MetLife Stadium, home of the NY Jets and NY Giants and a venue for other sporting and concert events, is cracking down on unruly fan behavior in a big way. Anyone who is ejected from the stadium not only has to pass a code-of-conduct class before being allowed to attend another game, but also write a letter of apology to Danny DeLorenzi.
One of the many difficult tasks in security leadership is showing senior management and other business leaders exactly how, where, and how much security investments positively impact the bottom line (assuming, that is, that security’s impact is positive).
When hiring to fill a position where education, experience, credibility and even liability are critical, you have every right to know where each candidate stands with regard to the reliability of an application, making background checks critically important.
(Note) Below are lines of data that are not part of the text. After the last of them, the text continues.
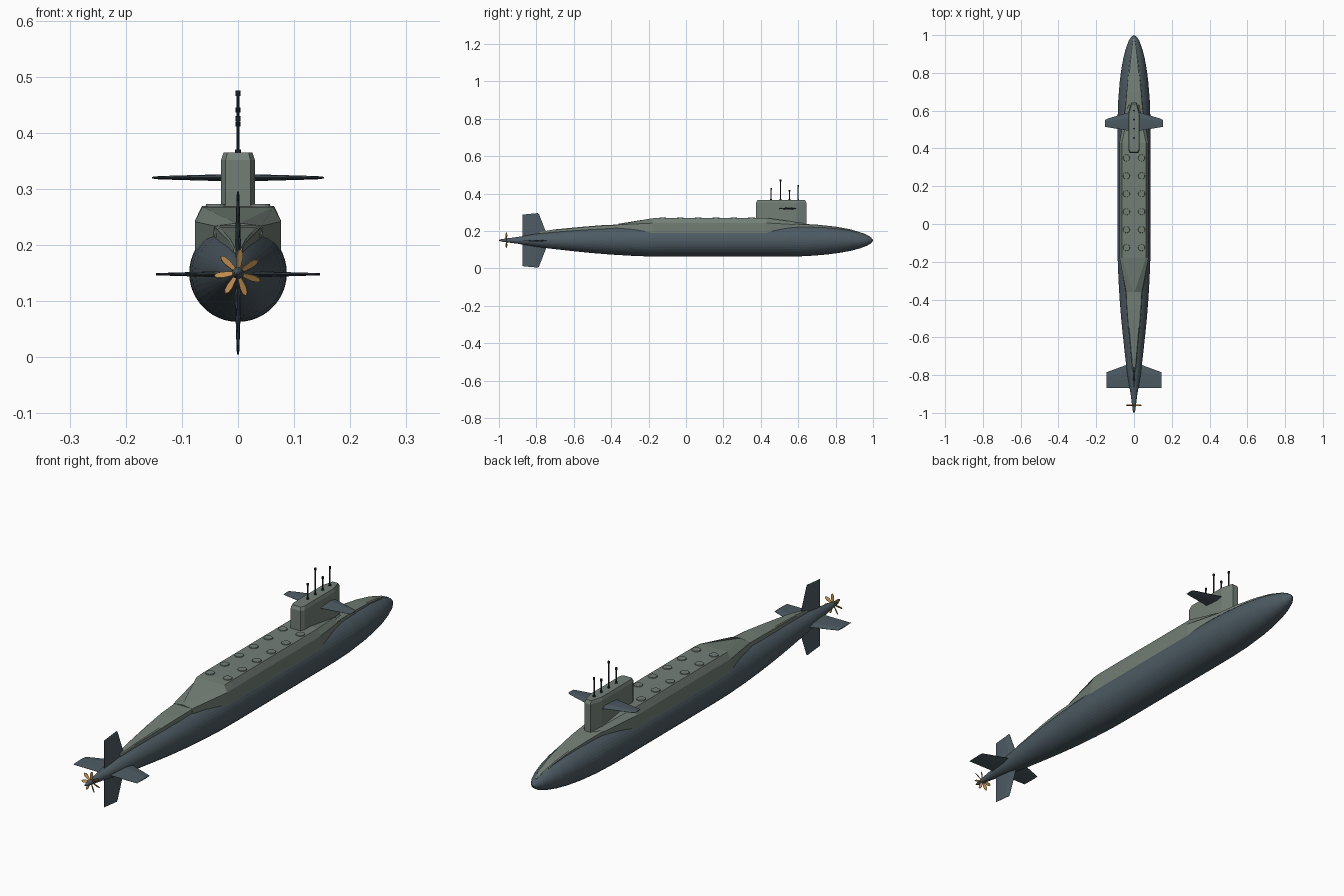
import bpy, bmesh, math
from mathutils import Vector, Matrix

if "Cube" in bpy.data.objects:
    bpy.data.objects.remove(bpy.data.objects["Cube"], do_unlink=True)


def material(name, rgb):
    m = bpy.data.materials.new(name)
    m.use_nodes = True
    m.diffuse_color = (*rgb, 1)
    node = next(n for n in m.node_tree.nodes if n.type == 'BSDF_PRINCIPLED')
    node.inputs["Base Color"].default_value = (*rgb, 1)
    return m


SLATE = material("slate hull", (0.075, 0.105, 0.125))
GREEN = material("grey green deck", (0.17, 0.21, 0.18))
DARK = material("dark mast", (0.02, 0.024, 0.028))
BRONZE = material("bronze", (0.5, 0.26, 0.08))
AXIS = 0.15


def finish(name, bm, mat):
    bmesh.ops.remove_doubles(bm, verts=bm.verts, dist=1e-5)
    bmesh.ops.recalc_face_normals(bm, faces=bm.faces)
    mesh = bpy.data.meshes.new(name)
    bm.to_mesh(mesh)
    bm.free()
    mesh.materials.append(mat)
    obj = bpy.data.objects.new(name, mesh)
    bpy.context.collection.objects.link(obj)
    return obj


def loft(name, rings, mat):
    """Skin a list of equal closed rings and cap both ends."""
    bm = bmesh.new()
    rows = [[bm.verts.new(p) for p in ring] for ring in rings]
    n = len(rows[0])
    for a, b in zip(rows, rows[1:]):
        for i in range(n):
            j = (i + 1) % n
            bm.faces.new((a[i], a[j], b[j], b[i]))
    bm.faces.new(rows[0])
    bm.faces.new(rows[-1])
    return finish(name, bm, mat)


def mirrored(y, half):
    """Symmetric cross-section from (x, z) points on one side."""
    return [(x, y, z) for x, z in half] + [(-x, y, z) for x, z in reversed(half)]


def cylinder(bm, r, z0, z1, x, y, sides, r_top=None):
    bmesh.ops.create_cone(bm, cap_ends=True, segments=sides, radius1=r,
                          radius2=r if r_top is None else r_top, depth=z1 - z0,
                          matrix=Matrix.Translation((x, y, (z0 + z1) / 2)))


# Pressure hull, turned around the long axis
PROFILE = [(-1, .002), (-.985, .007), (-.9, .018), (-.8, .035), (-.7, .047),
           (-.6, .058), (-.5, .068), (-.4, .076), (-.3, .082), (-.2, .086),
           (-.1, .087), (.55, .087), (.65, .084), (.75, .076), (.82, .067),
           (.88, .056), (.93, .043), (.97, .028), (.99, .015), (1, .002)]
SIDES = 44


def hull_radius(y):
    for (a, ra), (b, rb) in zip(PROFILE, PROFILE[1:]):
        if a <= y <= b:
            return ra + (rb - ra) * (y - a) / (b - a)


turns = [math.tau * i / SIDES for i in range(SIDES)]
loft("hull", [[(r * math.cos(t), y, AXIS + r * math.sin(t)) for t in turns]
              for y, r in PROFILE], SLATE)


# Narrow deck strips running along the hull crown
def deck_strip(name, stations):
    rings = []
    for y, w, lift in stations:
        r = hull_radius(y)
        top = AXIS + r + lift
        side = AXIS + math.sqrt(max(r * r - w * w, 0)) - .006
        rings.append(mirrored(y, [(w, side), (w * .96, top - .003), (w * .8, top)]))
    loft(name, rings, GREEN)


deck_strip("aft_deck", [(-.78, .008, .008), (-.7, .016, .012), (-.55, .031, .01),
                        (-.45, .039, .009), (-.34, .044, .006)])
deck_strip("fore_deck", [(.5, .055, .003), (.6, .048, .004), (.7, .04, .004),
                         (.8, .03, .004), (.88, .021, .003), (.95, .011, .002),
                         (.98, .005, .001)])

# Raised missile deck: bottom edge, shoulder and top edge of each station
STATIONS = [(-.36, (.045, .21), (.042, .234), (.003, .239)),
            (-.18, (.077, .185), (.077, .242), (.063, .268)),
            (-.14, (.077, .185), (.077, .243), (.064, .27)),
            (.43, (.077, .185), (.077, .243), (.064, .27)),
            (.63, (.045, .21), (.042, .232), (.02, .241))]
loft("missile_deck", [mirrored(y, half) for y, *half in STATIONS], GREEN)

# Missile hatches in two rows
bm = bmesh.new()
for row in range(6):
    for x in (-.04, .04):
        cylinder(bm, .02, .265, .273, x, -.125 + row * .095, 14, .017)
finish("missile_hatches", bm, GREEN)

# Sail with tapered nose and chamfered roof
OUTLINE = [(.022, .375), (.03, .39), (.03, .59), (.014, .643)]


def sail_ring(z, k):
    pts = [(x * k, .51 + (y - .51) * (k + 2) / 3, z) for x, y in OUTLINE]
    return pts + [(-x, y, z) for x, y, z in reversed(pts)]


loft("sail", [sail_ring(.22, 1), sail_ring(.352, 1), sail_ring(.365, .85)], GREEN)

# Masts, each with a collar and a small head
bm = bmesh.new()
for y, top in ((.455, .43), (.505, .475), (.553, .42), (.6, .445)):
    cylinder(bm, .005, .36, .37, 0, y, 8)
    cylinder(bm, .0028, .36, top, 0, y, 8)
    cylinder(bm, .0045, top - .009, top, 0, y, 8)
finish("masts", bm, DARK)


# Control surfaces with a thin lens section
def fin(name, direction, centre, stations):
    """Stations are (span, trailing y, leading y, thickness)."""
    out = Vector(direction)
    across = out.cross(Vector((0, 1, 0)))
    rings = []
    for span, back, front, thick in stations:
        chord = front - back
        section = [(0, .1), (.35, .7), (.7, 1), (1, .1), (1, -.1), (.7, -1), (.35, -.7), (0, -.1)]
        rings.append([Vector((0, back + u * chord, centre)) + out * span
                      + across * (v * thick / 2) for u, v in section])
    loft(name, rings, SLATE)


for side, s in (("left", 1), ("right", -1)):
    fin(side + "_sail_plane", (s, 0, 0), .32,
        [(.015, .492, .595, .013), (.14, .512, .558, .006), (.153, .515, .55, .003)])
    fin(side + "_stern_plane", (s, 0, 0), .148,
        [(.01, -.868, -.735, .012), (.146, -.868, -.785, .004)])
for side, s in (("upper", 1), ("lower", -1)):
    fin(side + "_rudder", (0, 0, s), AXIS,
        [(.01, -.873, -.735, .013), (.138, -.873, -.785, .005), (.145, -.8, -.79, .003)])

# Seven-bladed propeller around the tail cone
bm = bmesh.new()
for i in range(7):
    spin = Matrix.Rotation(math.tau * i / 7 + .1, 4, 'Y')
    pitch = Matrix.Rotation(math.radians(35), 4, 'Z')
    place = Matrix.Translation((0, -.96, AXIS)) @ spin @ pitch
    outline = [(.003, .004), (.0065, .028), (.005, .038), (0, .043)]
    outline += [(-x, z) for x, z in reversed(outline[:3])]
    rows = [[bm.verts.new(place @ Vector((x, y, z))) for x, z in outline]
            for y in (-.001, .001)]
    bm.faces.new(rows[0])
    bm.faces.new(rows[1])
    for a in range(len(outline)):
        b = (a + 1) % len(outline)
        bm.faces.new((rows[0][a], rows[0][b], rows[1][b], rows[1][a]))
finish("propeller", bm, BRONZE)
Security is no longer just a hot topic among security professionals. It’s crossed the boundaries into mainstream media and political debates. You can’t watch the news or read a newspaper or magazine without hearing about cyber threats, personal information breaches or risk management. But that doesn’t mean that company executives have opened their wallets to each and every security project their security staff submits – if only it were that easy.
It is five years since the publication of Nassim Nicholas Taleb’s book The Black Swan. In the book, Taleb introduces the concept of Black Swan events, which he characterizes as events that are 1) rare; 2) extremely impactful and 3) often endowed by people – after the fact – with elements of predictability. Taleb argued that uncertainty cannot be tamed, in his words, and that it is foolish to attempt to tame it.
The issue of security in Mexico is given extensive attention, much of it focused on the high levels of violence stemming from the fight between the Mexican government and organized crime. This conflict, widely referred to as a “drug war” routinely features in the news media with explosive headlines accompanying graphic images of dead and wounded as well as increasingly armed security forces.
Research conducted by the Association of Certified Fraud Examiners (ACFE) shows that the typical organization loses an estimated 5 percent of its revenues to fraud each year, and more than 85 percent of all occupational fraud cases involve employee theft.
Celebrate 30 years of OSAC's Information-Sharing Partnership. Also, learn how to create risk-aware culture through privacy by design and how to protect assests with temporary security installations. Check out Security's October issue for all this and more!